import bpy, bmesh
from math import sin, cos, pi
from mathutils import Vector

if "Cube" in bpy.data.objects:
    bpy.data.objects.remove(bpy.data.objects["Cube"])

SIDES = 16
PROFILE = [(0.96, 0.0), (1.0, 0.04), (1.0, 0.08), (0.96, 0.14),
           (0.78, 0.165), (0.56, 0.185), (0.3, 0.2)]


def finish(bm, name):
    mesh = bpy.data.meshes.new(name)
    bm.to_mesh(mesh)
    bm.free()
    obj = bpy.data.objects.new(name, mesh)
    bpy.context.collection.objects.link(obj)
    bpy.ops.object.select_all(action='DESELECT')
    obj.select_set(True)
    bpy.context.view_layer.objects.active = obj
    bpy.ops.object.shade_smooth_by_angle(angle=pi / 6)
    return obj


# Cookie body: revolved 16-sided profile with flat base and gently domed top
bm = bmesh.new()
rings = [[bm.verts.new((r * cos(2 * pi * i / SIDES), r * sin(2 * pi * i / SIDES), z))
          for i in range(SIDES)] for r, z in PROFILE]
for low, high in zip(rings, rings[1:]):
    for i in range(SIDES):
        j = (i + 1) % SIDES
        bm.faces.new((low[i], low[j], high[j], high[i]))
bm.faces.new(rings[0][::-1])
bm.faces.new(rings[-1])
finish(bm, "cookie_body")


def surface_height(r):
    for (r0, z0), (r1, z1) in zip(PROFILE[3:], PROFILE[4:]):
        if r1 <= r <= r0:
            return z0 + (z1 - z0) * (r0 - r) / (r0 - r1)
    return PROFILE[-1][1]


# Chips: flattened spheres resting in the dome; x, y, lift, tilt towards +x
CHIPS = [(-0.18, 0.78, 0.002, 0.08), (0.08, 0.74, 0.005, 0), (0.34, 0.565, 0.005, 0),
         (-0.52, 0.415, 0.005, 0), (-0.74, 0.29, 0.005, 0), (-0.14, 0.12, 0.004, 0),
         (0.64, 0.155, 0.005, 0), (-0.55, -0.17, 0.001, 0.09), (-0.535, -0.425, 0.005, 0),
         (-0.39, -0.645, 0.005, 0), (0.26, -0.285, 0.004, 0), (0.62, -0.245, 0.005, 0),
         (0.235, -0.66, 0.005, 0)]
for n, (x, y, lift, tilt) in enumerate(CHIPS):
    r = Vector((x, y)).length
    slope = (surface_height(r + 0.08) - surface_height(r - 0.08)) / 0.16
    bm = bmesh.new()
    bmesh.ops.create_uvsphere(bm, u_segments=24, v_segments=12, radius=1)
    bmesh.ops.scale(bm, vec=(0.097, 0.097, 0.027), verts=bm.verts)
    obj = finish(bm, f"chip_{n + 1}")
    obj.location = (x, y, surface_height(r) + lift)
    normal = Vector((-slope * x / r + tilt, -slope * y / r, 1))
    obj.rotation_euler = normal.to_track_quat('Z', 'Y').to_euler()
——
→ Problem: The lines holding the word "rings" are the answer. Find them in the entries and copy them.

→ Task response:
rings = [[bm.verts.new((r * cos(2 * pi * i / SIDES), r * sin(2 * pi * i / SIDES), z))
for low, high in zip(rings, rings[1:]):
bm.faces.new(rings[0][::-1])
bm.faces.new(rings[-1])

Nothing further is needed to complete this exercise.